- **Task goal**: Return each line exactly as written. Begin with the first line of the entries and end with the line that has "grey.diffuse_color = colour".

- **Supplied entries**:
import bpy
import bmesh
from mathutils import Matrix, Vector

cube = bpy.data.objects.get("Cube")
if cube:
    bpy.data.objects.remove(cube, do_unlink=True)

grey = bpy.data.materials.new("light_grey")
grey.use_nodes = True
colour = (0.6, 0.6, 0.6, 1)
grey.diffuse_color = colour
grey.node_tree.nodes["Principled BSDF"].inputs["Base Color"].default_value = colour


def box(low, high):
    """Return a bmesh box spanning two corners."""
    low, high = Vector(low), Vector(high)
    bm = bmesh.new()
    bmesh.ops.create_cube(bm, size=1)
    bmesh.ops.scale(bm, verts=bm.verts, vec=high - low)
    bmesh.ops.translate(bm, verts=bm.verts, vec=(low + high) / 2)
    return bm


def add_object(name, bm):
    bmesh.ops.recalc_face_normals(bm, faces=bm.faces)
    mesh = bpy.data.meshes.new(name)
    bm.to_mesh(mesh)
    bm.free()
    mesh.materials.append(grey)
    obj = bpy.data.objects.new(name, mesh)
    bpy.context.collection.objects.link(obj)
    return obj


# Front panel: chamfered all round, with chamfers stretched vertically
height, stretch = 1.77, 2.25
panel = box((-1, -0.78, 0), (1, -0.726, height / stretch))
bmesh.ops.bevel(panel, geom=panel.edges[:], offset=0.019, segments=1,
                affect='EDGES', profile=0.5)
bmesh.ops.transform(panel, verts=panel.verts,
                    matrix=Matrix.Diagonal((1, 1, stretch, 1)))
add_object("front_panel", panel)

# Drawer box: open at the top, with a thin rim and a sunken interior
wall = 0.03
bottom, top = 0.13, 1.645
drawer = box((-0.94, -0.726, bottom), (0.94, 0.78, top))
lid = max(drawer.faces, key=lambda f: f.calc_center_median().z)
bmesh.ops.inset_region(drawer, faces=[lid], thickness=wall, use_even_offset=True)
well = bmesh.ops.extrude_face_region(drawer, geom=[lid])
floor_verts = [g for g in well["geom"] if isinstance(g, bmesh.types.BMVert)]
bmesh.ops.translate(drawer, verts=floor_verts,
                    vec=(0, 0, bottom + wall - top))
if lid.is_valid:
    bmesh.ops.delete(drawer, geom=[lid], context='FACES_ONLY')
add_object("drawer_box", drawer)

- **Response for this exercise**:
import bpy
import bmesh
from mathutils import Matrix, Vector

cube = bpy.data.objects.get("Cube")
if cube:
    bpy.data.objects.remove(cube, do_unlink=True)

grey = bpy.data.materials.new("light_grey")
grey.use_nodes = True
colour = (0.6, 0.6, 0.6, 1)
grey.diffuse_color = colour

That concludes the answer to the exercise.